Ahh romance. The forbidden art of romance that I apparently like to torture myself with because I end up crying because of whatever cute stuff ends up happening. But I love Harlequin so much for approaching me to be a part of their Romance and Women’s Fiction blog tour for Winter, and I have been so loving the books that I ended up getting to read from them! Don’t sleep on Harlequin books, fam.
Told in Emily Belden’s signature edgy voice, a novel about a young widow’s discovery of her late husband’s secret and her journey toward hope and second-chance love.
Twenty-nine-year-old Charlotte Rosen has a secret: she’s a widow. Ever since the fateful day that leveled her world, Charlotte has worked hard to move forward. Great job at a hot social media analytics company? Check. Roommate with no knowledge of her past? Check. Adorable dog? Check. All the while, she’s faithfully data-crunched her way through life, calculating the probability of risk—so she can avoid it.
Yet Charlotte’s algorithms could never have predicted that her late husband’s ashes would land squarely on her doorstep five years later. Stunned but determined, Charlotte sets out to find meaning in this sudden twist of fate, even if that includes facing her perfectly coiffed, and perfectly difficult, ex-mother-in-law—and her husband’s best friend, who seems to become a fixture at her side whether she likes it or not.
But soon a shocking secret surfaces, forcing Charlotte to answer questions she never knew to ask and to consider the possibility of forgiveness. And when a chance at new love arises, she’ll have to decide once and for all whether to follow the numbers or trust her heart.
EMILY BELDEN is a journalist, social media marketer, and storyteller. She is the author of the novel Hot Mess and Eightysixed: A Memoir about Unforgettable Men, Mistakes, and Meals. She lives in Chicago. Visit her website at http://www.emilybelden.com or follow her on Twitter and Instagram, @emilybelden.

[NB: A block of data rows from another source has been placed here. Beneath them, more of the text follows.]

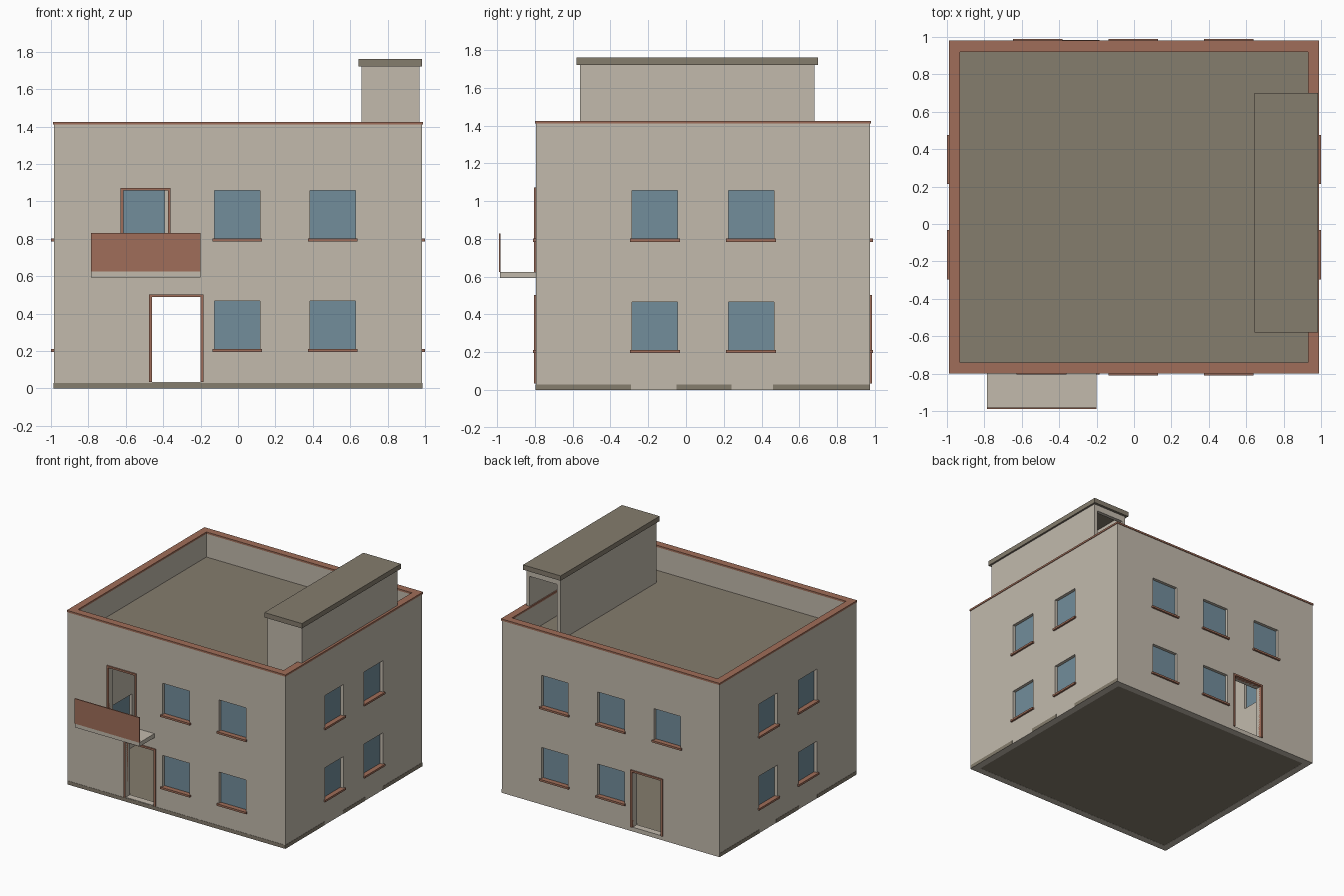
import bpy
import bmesh
from mathutils import Vector

cube = bpy.data.objects.get("Cube")
if cube:
    bpy.data.objects.remove(cube, do_unlink=True)


def material(name, rgb):
    m = bpy.data.materials.new(name)
    m.use_nodes = True
    color = (*rgb, 1.0)
    m.diffuse_color = color
    m.node_tree.nodes["Principled BSDF"].inputs["Base Color"].default_value = color
    return m


PLASTER = material("plaster", (0.54, 0.49, 0.415))
CONCRETE = material("concrete", (0.235, 0.205, 0.155))
BRICK = material("red_trim", (0.35, 0.155, 0.10))
GLASS = material("window_glass", (0.17, 0.27, 0.33))

# Main dimensions
HALF, FRONT, BACK = 0.985, -0.795, 0.975
THICK, TOP, ROOF, FLOOR = 0.055, 1.41, 1.22, 0.03


def finish(name, bm, mat):
    bmesh.ops.recalc_face_normals(bm, faces=bm.faces)
    mesh = bpy.data.meshes.new(name)
    bm.to_mesh(mesh)
    bm.free()
    mesh.materials.append(mat)
    obj = bpy.data.objects.new(name, mesh)
    bpy.context.scene.collection.objects.link(obj)
    return obj


def box(name, a, b, mat):
    """Axis-aligned box between two opposite corners."""
    a, b = Vector(a), Vector(b)
    bm = bmesh.new()
    bmesh.ops.create_cube(bm, size=1)
    for v in bm.verts:
        v.co = Vector([(a[i] + b[i]) / 2 + v.co[i] * abs(b[i] - a[i]) for i in range(3)])
    return finish(name, bm, mat)


# Each side maps (along, depth inward, height) to world space
SIDES = {
    "front": lambda u, d, z: (u, FRONT + d, z),
    "back": lambda u, d, z: (u, BACK - d, z),
    "left": lambda u, d, z: (HALF - d, u, z),
    "right": lambda u, d, z: (-HALF + d, u, z),
}


def wall(side, u0, u1, holes):
    """Wall sheet with rectangular openings, extruded to its thickness."""
    at = SIDES[side]
    us = sorted({u0, u1, *(h[0] for h in holes), *(h[1] for h in holes)})
    zs = sorted({0, TOP, *(h[2] for h in holes), *(h[3] for h in holes)})
    bm = bmesh.new()
    grid = [[bm.verts.new(at(u, 0, z)) for z in zs] for u in us]
    for i in range(len(us) - 1):
        for j in range(len(zs) - 1):
            u, z = (us[i] + us[i + 1]) / 2, (zs[j] + zs[j + 1]) / 2
            if not any(h[0] < u < h[1] and h[2] < z < h[3] for h in holes):
                bm.faces.new((grid[i][j], grid[i + 1][j], grid[i + 1][j + 1], grid[i][j + 1]))
    bmesh.ops.delete(bm, geom=[v for v in bm.verts if not v.link_faces], context="VERTS")
    new = bmesh.ops.extrude_face_region(bm, geom=bm.faces[:], use_keep_orig=True)["geom"]
    inward = Vector(at(0, THICK, 0)) - Vector(at(0, 0, 0))
    bmesh.ops.translate(bm, vec=inward, verts=[g for g in new if isinstance(g, bmesh.types.BMVert)])
    finish(side + "_wall", bm, PLASTER)


def window(side, n, u0, u1, z0, z1):
    at = SIDES[side]
    box(f"{side}_window_glass_{n}", at(u0, 0.025, z0), at(u1, 0.035, z1), GLASS)
    box(f"{side}_window_sill_{n}", at(u0 - 0.012, -0.015, z0 - 0.012),
        at(u1 + 0.012, 0.025, z0 + 0.004), BRICK)


def door_frame(side, name, u0, u1, z0, z1, w=0.015):
    at = SIDES[side]
    for tag, a, b, lo, hi in (("jamb_a", u0 - w, u0, z0, z1), ("jamb_b", u1, u1 + w, z0, z1),
                              ("head", u0 - w, u1 + w, z1, z1 + w)):
        box(f"{name}_{tag}", at(a, -0.01, lo), at(b, 0.03, hi), BRICK)


# Openings
LOWER, UPPER = (0.207, 0.467), (0.797, 1.057)
MIDDLE, EAST, WEST = (-0.125, 0.117), (0.385, 0.627), (-0.635, -0.393)
DOOR = (-0.46, -0.2, 0.035, 0.488)
BALCONY_DOOR = (-0.612, -0.375, 0.625, 1.057)
pair = [u + z for u in (MIDDLE, EAST) for z in (LOWER, UPPER)]
side_pair = [u + z for u in ((-0.285, -0.045), (0.225, 0.465)) for z in (LOWER, UPPER)]
layout = {
    "front": (pair, [DOOR, BALCONY_DOOR]),
    "back": (pair + [WEST + UPPER], [DOOR]),
    "left": (side_pair, []),
    "right": (side_pair, []),
}

# Walls, windows and door frames
for side, (windows, doors) in layout.items():
    if side in ("front", "back"):
        span = (-HALF, HALF)
    else:
        span = (FRONT + THICK, BACK - THICK)
    wall(side, *span, windows + doors)
    for n, w in enumerate(windows, 1):
        window(side, n, *w)
    for n, d in enumerate(doors, 1):
        door_frame(side, f"{side}_door_{n}", *d)

# Floor and roof slabs inside the walls
inner = HALF - THICK
box("floor_slab", (-inner, FRONT + THICK, 0.001), (inner, BACK - THICK, FLOOR), CONCRETE)
box("roof_slab", (-inner, FRONT + THICK, ROOF - 0.04), (inner, BACK - THICK, ROOF), CONCRETE)

# Thin plinth strips at ground level
box("front_plinth", (-HALF, FRONT - 0.002, 0), (HALF, FRONT, FLOOR), CONCRETE)
for side in ("left", "right"):
    for n, (a, b) in enumerate(((FRONT, -0.29), (-0.05, 0.24), (0.46, BACK)), 1):
        at = SIDES[side]
        box(f"{side}_plinth_{n}", at(a, -0.002, 0), at(b, 0, FLOOR), CONCRETE)

# Parapet coping
out, c0, c1 = 0.005, TOP, 1.425
for name, y0, y1 in (("front", FRONT - out, FRONT + THICK), ("back", BACK - THICK, BACK + out)):
    box(name + "_coping", (-HALF - out, y0, c0), (HALF + out, y1, c1), BRICK)
for name, s in (("left", 1), ("right", -1)):
    box(name + "_coping", (s * inner, FRONT + THICK, c0),
        (s * (HALF + out), BACK - THICK, c1), BRICK)

# Balcony
box("balcony_slab", (-0.785, -0.985, 0.592), (-0.2, FRONT, 0.625), PLASTER)
box("balcony_panel", (-0.785, -0.99, 0.625), (-0.2, -0.982, 0.83), BRICK)

# Rooftop stair enclosure, open at the back
X0, X1, Y0, Y1, H, T = 0.66, 0.97, -0.56, 0.68, 1.72, 0.03
box("stair_front_wall", (X0, Y0, ROOF), (X1, Y0 + T, H), PLASTER)
box("stair_inner_wall", (X0, Y0 + T, ROOF), (X0 + T, Y1, H), PLASTER)
box("stair_outer_wall", (X1 - T, Y0 + T, ROOF), (X1, Y1, H), PLASTER)
box("stair_door_lintel", (X0 + T, Y1 - T, H - 0.05), (X1 - T, Y1, H), PLASTER)
box("stair_roof", (0.645, -0.58, H), (0.985, 0.70, 1.76), CONCRETE)
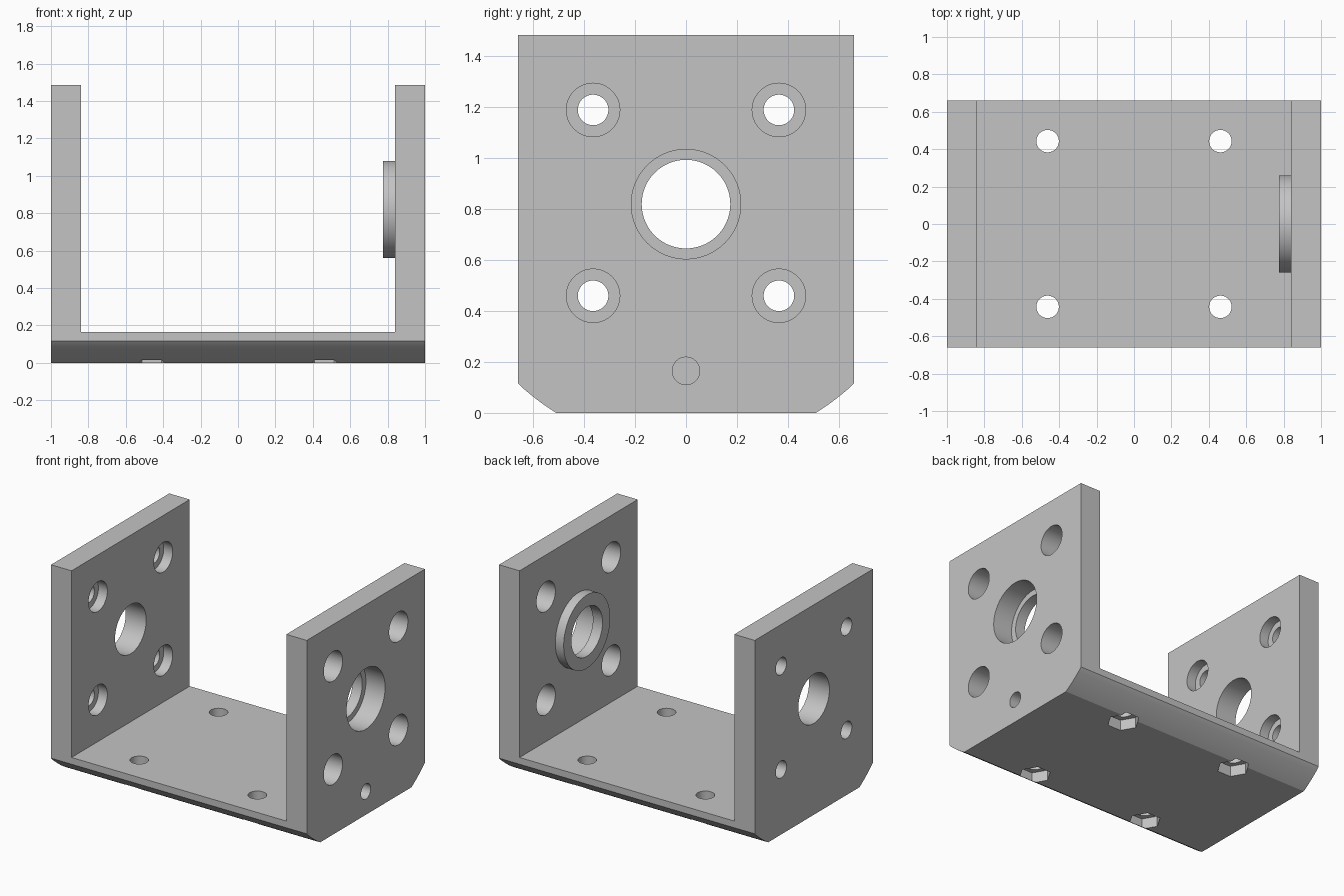
import bpy, bmesh
from math import pi, sin, cos, atan2, hypot
from mathutils import Matrix, Vector

cube = bpy.data.objects.get("Cube")
if cube:
    bpy.data.objects.remove(cube, do_unlink=True)

grey = bpy.data.materials.new("light_grey")
grey.use_nodes = True
COLOR = (0.55, 0.55, 0.55, 1)
grey.diffuse_color = COLOR
grey.node_tree.nodes["Principled BSDF"].inputs["Base Color"].default_value = COLOR

W, H, WALL, FLOOR = 0.66, 1.485, 0.84, 0.165   # half depth, height, wall inner x, floor top
AXIS = 0.82                                    # height of the shaft axis


def make(name, bm):
    bmesh.ops.recalc_face_normals(bm, faces=bm.faces)
    mesh = bpy.data.meshes.new(name)
    bm.to_mesh(mesh)
    bm.free()
    mesh.materials.append(grey)
    ob = bpy.data.objects.new(name, mesh)
    bpy.context.collection.objects.link(ob)
    return ob


def box(name, lo, hi):
    lo, hi = Vector(lo), Vector(hi)
    bm = bmesh.new()
    bmesh.ops.create_cube(bm, size=1)
    bmesh.ops.scale(bm, vec=hi - lo, verts=bm.verts)
    bmesh.ops.translate(bm, vec=(lo + hi) / 2, verts=bm.verts)
    return make(name, bm)


def rod(name, axis, r, a, b, u, v, sides=64):
    """Cylinder from a to b along x (centre y=u, z=v) or along z (centre x=u, y=v)."""
    bm = bmesh.new()
    bmesh.ops.create_cone(bm, cap_ends=True, segments=sides, radius1=r, radius2=r, depth=b - a)
    mid = (a + b) / 2
    if axis == "X":
        m = Matrix.Translation((mid, u, v)) @ Matrix.Rotation(pi / 2, 4, "Y")
    else:
        m = Matrix.Translation((u, v, mid))
        if sides == 6:   # corners point along x
            m = m @ Matrix.Rotation(pi / 6 * (abs(bm.verts[0].co.x if hasattr(bm.verts, "ensure_lookup_table")
                                                  and not bm.verts.ensure_lookup_table() else 0) < r * 0.4), 4, "Z")
    bmesh.ops.transform(bm, matrix=m, verts=bm.verts)
    return make(name, bm)


def boolean(target, tool, op="DIFFERENCE"):
    mod = target.modifiers.new(tool.name, "BOOLEAN")
    mod.operation, mod.solver, mod.object = op, "EXACT", tool
    graph = bpy.context.evaluated_depsgraph_get()
    mesh = bpy.data.meshes.new_from_object(target.evaluated_get(graph))
    target.modifiers.clear()
    target.data = mesh
    bpy.data.objects.remove(tool, do_unlink=True)


# Block with rounded lower edges, swept along x
radius = hypot(0.51, AXIS)
a0 = atan2(-AXIS, 0.51)
a1 = atan2(0.12 - AXIS, W)
arc = [(radius * cos(a0 + (a1 - a0) * i / 10), AXIS + radius * sin(a0 + (a1 - a0) * i / 10))
       for i in range(11)]
arc = [(min(y, W), max(z, 0)) for y, z in arc]
profile = arc + [(W, H), (-W, H)] + [(-y, z) for y, z in reversed(arc)]
bm = bmesh.new()
face = bm.faces.new([bm.verts.new((-1, y, z)) for y, z in profile])
ext = bmesh.ops.extrude_face_region(bm, geom=[face])
bmesh.ops.translate(bm, vec=(2, 0, 0),
                    verts=[g for g in ext["geom"] if isinstance(g, bmesh.types.BMVert)])
bracket = make("bracket", bm)

# Channel between the walls, then the raised ring inside the left wall
boolean(bracket, box("channel", (-WALL, -1, FLOOR), (WALL, 1, 2)))
boolean(bracket, rod("raised_ring", "X", 0.26, 0.775, 0.9, 0, AXIS, 96), "UNION")

# Shaft holes and bearing seat
boolean(bracket, rod("shaft_hole", "X", 0.174, -1.2, 1.2, 0, AXIS, 96))
boolean(bracket, rod("bearing_seat", "X", 0.215, 0.85, 1.2, 0, AXIS, 96))

# Wall screw holes: wide through one wall, countersunk from inside in the other
for y in (-0.365, 0.365):
    for z in (0.46, 1.19):
        boolean(bracket, rod("access_hole", "X", 0.105, 0.7, 1.2, y, z))
        boolean(bracket, rod("screw_hole", "X", 0.06, -1.2, -0.7, y, z))
        boolean(bracket, rod("screw_head_seat", "X", 0.105, -0.91, -0.7, y, z))

# Blind pin hole
boolean(bracket, rod("pin_hole", "X", 0.054, 0.9, 1.2, 0, 0.165))

# Floor bolt holes with hexagonal nut pockets below
for x in (-0.462, 0.462):
    for y in (-0.443, 0.443):
        boolean(bracket, rod("bolt_hole", "Z", 0.06, -0.2, 0.4, x, y))
        boolean(bracket, rod("nut_pocket", "Z", 0.105, -0.2, 0.075, x, y, 6))

bpy.ops.object.select_all(action="DESELECT")
bracket.select_set(True)
bpy.context.view_layer.objects.active = bracket
bpy.ops.object.shade_smooth_by_angle(angle=pi / 6)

Disclaimer: I voluntarily read and reviewed an advanced copy of this book. All thoughts and opinions are my own. Thank you to Harlequin Trade Publishing, Netgalley, and Graydon Books for this free copy. All quotes in this review are taken from the Advanced Reader Copy and may change in final publication.
Sorry for the mix-up earlier fam. Spending hours in the ER and totally spacing on making sure I had this review up the right way was not on the priority list unfortunately, but here we are, and thanks for the early likes!
So this book pretty much broke my heart because I personally couldn’t imagine losing my husband like that. Even in general, I don’t know if I could imagine having to deal with my husband dying and then having to deal with the aftermath. So low and behold my true feelings when I read more about Charlotte trying to move forward in her life, and doing a very good job at it, if I do say so myself.
And she’s such a young widow too. It’s not common to have storylines about late twenty-year old widows, and while this immediately makes me think about young military widows – ha, my husband is in the military so that is a constant fear of mine whenever he has to go out to sea – I know that it’s not always the case. I also felt a certain type of way that she totally immerses herself into risk-analytics to try to make sure that she doesn’t take any negative risks in her life ever again. How sad is that though when you think about it? But if I was smart enough to calculate that too, I know I would do the same thing.
Charlotte even handles things better than I do because I don’t know if I would be able to handle having any memories of my late husband around me, mostly his mother or his best friend. It would just be too painful, and honestly I don’t know if I could even bring up the courage to talk to them ever again. I know their pain would probably be worse than mine, but still. Just don’t know if I could do it.
But despite some of the tears that this book brought up for me, there were moments of happiness, some silliness, and it gave me some sort of hope that Charlotte would be okay no matter what. Grief is a process and I think that this may be a part of getting through it.